Genetic diversity in a population comes from two main mechanisms: mutation and sexual reproduction. Mutation, a change in DNA, is the ultimate source of new alleles, or new genetic variation in any population. The genetic changes that mutation causes can have one of three outcomes on the phenotype. A mutation affects the organism's phenotype in a way that gives it reduced fitness—lower likelihood of survival or fewer offspring. A mutation may produce a phenotype with a beneficial effect on fitness. Many mutations will also have no effect on the phenotype's fitness. We call these neutral mutations. Mutations may also have a whole range of effect sizes on the organism's fitness that expresses them in their phenotype, from a small effect to a great effect. Sexual reproduction also leads to genetic diversity: when two parents reproduce, unique combinations of alleles assemble to produce the unique genotypes and thus phenotypes in each offspring.
We call a heritable trait that helps an organism's survival and reproduction in its present environment an adaptation. Scientists describe groups of organisms adapting to their environment when a genetic variation occurs over time that increases or maintains the population's “fit” to its environment. A platypus's webbed feet are an adaptation for swimming. A snow leopard's thick fur is an adaptation for living in the cold. A cheetah's fast speed is an adaptation for catching prey.
Whether or not a trait is favorable depends on the current environmental conditions. The same traits are not always selected because environmental conditions can change. For example, consider a plant species that grew in a moist climate and did not need to conserve water. Large leaves were selected because they allowed the plant to obtain more energy from the sun. Large leaves require more water to maintain than small leaves, and the moist environment provided favorable conditions to support large leaves. After thousands of years, the climate changed, and the area no longer had excess water. The direction of natural selection shifted so that plants with small leaves were selected because those populations were able to conserve water to survive the new environmental conditions.
The evolution of species has resulted in enormous variation in form and function. Sometimes, evolution gives rise to groups of organisms that become tremendously different from each other. We call two species that evolve in diverse directions from a common point divergent evolution. We can see such divergent evolution in the forms of the reproductive organs of flowering plants which share the same basic anatomies; however, they can look very different as a result of selection in different physical environments and adaptation to different kinds of pollinators (Figure).
In other cases, similar phenotypes evolve independently in distantly related species. For example, flight has evolved in both bats and insects, and they both have structures we refer to as wings, which are adaptations to flight. However, bat and insect wings have evolved from very different original structures. We call this phenomenon convergent evolution, where similar traits evolve independently in species that do not share a common ancestry. The two species came to the same function, flying, but did so separately from each other.

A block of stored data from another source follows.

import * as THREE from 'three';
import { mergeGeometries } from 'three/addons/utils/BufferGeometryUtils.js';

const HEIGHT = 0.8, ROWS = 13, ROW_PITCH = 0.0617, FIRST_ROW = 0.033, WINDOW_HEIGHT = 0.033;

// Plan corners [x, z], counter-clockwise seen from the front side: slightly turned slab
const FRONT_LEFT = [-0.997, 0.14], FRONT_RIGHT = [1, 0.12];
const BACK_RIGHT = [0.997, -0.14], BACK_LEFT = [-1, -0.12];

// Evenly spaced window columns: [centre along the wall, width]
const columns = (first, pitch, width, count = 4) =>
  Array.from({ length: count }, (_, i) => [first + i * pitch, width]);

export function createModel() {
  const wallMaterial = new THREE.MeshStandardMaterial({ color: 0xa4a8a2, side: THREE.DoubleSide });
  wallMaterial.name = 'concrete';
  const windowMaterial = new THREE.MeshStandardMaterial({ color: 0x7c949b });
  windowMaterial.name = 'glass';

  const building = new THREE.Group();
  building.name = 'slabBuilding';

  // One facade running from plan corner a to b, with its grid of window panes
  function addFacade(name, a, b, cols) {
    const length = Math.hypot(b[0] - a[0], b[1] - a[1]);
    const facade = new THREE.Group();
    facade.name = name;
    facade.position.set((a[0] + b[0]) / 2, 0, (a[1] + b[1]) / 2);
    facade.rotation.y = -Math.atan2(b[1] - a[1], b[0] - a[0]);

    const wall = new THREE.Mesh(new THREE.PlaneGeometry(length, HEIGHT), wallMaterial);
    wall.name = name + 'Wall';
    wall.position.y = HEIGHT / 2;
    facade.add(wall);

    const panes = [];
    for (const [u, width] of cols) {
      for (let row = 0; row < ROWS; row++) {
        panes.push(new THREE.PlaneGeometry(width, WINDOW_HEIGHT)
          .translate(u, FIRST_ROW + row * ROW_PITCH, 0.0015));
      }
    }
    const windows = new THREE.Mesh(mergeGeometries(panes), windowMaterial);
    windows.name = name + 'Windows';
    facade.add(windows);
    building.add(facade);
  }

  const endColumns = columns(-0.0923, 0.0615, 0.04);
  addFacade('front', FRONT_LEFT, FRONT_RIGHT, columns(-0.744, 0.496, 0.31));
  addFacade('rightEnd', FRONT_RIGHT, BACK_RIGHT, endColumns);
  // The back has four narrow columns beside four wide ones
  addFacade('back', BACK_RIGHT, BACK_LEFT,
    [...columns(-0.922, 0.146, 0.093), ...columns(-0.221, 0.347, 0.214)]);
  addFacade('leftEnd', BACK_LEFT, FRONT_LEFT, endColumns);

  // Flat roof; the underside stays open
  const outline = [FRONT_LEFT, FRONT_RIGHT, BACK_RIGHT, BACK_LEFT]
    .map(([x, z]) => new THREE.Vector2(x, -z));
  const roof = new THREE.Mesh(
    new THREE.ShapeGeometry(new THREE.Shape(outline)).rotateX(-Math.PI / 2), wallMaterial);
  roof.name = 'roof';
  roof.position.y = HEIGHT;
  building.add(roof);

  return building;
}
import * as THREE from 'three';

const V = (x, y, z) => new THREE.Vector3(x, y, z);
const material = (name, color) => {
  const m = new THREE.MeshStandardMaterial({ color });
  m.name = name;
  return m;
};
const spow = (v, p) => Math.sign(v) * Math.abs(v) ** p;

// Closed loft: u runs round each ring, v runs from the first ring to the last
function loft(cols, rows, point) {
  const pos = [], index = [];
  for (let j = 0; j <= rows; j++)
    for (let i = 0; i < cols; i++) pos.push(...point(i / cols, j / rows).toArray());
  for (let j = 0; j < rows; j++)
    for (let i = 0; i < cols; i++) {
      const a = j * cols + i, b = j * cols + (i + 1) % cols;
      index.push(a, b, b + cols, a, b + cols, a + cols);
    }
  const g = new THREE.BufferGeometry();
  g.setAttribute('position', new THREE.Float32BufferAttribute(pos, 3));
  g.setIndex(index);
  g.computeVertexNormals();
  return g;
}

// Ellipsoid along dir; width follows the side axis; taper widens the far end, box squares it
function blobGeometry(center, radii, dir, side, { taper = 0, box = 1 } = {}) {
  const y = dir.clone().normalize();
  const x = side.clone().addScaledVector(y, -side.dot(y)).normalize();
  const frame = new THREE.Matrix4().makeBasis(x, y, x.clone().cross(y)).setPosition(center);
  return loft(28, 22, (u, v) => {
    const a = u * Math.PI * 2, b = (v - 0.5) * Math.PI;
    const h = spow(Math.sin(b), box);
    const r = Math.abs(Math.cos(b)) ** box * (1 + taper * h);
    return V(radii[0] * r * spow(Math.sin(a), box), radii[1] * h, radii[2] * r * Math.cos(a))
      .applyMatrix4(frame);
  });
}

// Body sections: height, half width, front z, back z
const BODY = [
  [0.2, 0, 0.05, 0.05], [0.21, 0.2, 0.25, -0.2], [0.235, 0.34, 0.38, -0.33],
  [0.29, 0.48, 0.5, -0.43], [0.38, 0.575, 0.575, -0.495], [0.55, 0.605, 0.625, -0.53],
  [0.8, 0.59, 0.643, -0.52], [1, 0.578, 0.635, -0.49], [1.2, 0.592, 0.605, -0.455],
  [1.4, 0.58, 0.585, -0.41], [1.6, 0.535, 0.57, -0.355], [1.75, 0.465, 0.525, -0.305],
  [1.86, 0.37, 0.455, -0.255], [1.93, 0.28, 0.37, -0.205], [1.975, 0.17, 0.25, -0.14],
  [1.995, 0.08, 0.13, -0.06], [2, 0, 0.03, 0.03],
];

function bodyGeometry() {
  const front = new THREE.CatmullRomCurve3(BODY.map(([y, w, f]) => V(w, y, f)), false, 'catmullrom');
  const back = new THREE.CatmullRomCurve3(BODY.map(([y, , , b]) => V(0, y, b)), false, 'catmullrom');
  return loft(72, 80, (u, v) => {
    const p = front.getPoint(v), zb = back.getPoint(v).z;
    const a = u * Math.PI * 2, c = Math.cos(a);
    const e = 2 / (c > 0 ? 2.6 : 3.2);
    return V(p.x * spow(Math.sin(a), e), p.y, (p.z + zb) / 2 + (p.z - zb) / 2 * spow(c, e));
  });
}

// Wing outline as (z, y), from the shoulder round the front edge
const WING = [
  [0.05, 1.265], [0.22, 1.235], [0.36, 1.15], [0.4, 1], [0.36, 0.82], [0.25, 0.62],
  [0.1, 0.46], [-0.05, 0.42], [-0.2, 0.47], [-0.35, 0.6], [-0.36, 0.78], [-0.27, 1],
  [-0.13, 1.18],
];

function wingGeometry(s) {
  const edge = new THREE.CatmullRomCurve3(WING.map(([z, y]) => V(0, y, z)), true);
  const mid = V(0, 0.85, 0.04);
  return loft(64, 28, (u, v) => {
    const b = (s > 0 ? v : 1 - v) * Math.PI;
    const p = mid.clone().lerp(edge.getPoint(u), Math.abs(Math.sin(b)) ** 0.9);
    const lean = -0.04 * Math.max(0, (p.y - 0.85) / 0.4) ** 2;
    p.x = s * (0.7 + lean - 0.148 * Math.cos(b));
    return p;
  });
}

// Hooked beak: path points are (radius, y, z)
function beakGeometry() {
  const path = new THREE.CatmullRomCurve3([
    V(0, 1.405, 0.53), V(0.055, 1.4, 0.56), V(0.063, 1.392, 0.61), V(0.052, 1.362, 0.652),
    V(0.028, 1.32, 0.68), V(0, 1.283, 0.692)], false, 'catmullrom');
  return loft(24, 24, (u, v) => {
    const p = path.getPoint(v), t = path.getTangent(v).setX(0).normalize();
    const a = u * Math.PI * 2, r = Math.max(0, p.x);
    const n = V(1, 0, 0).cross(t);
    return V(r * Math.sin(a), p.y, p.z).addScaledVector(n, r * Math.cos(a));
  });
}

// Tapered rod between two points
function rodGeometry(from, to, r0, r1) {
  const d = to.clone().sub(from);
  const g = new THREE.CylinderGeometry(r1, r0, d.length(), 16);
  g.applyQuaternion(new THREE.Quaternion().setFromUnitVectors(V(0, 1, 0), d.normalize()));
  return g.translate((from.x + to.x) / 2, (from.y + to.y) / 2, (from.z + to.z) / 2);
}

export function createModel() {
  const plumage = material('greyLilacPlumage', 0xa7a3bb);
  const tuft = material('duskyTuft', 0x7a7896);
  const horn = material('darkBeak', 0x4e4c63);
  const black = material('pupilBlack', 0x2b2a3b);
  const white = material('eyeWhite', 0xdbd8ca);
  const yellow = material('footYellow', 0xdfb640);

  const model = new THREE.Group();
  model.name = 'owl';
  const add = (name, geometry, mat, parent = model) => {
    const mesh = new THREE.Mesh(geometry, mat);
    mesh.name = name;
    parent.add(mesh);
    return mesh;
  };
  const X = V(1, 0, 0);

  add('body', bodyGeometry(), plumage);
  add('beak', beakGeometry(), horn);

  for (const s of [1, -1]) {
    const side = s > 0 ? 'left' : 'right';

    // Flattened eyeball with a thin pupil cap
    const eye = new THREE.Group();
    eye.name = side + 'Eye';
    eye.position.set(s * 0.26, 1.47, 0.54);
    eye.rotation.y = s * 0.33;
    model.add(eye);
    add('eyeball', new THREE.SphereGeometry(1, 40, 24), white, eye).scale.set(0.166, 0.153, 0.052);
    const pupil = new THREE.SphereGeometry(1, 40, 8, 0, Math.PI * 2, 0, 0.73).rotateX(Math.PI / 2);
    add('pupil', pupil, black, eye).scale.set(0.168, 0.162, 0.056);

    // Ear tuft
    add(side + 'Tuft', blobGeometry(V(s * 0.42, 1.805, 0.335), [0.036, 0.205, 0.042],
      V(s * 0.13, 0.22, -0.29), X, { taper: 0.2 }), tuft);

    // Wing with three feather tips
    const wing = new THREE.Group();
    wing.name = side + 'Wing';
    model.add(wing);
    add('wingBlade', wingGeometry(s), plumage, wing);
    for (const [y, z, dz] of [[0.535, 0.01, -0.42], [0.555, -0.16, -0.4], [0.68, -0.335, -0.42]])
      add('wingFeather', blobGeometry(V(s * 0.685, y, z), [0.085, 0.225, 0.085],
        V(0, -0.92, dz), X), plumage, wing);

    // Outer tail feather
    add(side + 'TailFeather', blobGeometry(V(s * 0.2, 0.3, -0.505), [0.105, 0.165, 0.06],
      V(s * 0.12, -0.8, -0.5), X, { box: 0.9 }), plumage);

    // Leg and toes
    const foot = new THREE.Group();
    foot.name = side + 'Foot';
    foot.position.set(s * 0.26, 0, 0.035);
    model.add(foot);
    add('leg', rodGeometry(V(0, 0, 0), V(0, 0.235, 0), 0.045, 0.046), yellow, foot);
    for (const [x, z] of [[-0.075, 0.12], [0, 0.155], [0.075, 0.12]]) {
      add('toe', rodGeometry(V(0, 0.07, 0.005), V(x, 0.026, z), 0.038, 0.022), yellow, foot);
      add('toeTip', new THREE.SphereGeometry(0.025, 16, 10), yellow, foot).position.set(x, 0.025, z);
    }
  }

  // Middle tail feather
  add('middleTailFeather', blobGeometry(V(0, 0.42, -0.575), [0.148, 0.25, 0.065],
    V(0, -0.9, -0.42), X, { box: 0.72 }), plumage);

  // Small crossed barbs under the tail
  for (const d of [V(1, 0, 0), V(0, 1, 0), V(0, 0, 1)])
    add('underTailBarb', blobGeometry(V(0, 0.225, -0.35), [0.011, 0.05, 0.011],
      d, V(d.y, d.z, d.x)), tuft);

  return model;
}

These physical changes occur over enormous time spans and help explain how evolution occurs. Natural selection acts on individual organisms, which can then shape an entire species. Although natural selection may work in a single generation on an individual, it can take thousands or even millions of years for an entire species' genotype to evolve. It is over these large time spans that life on earth has changed and continues to change.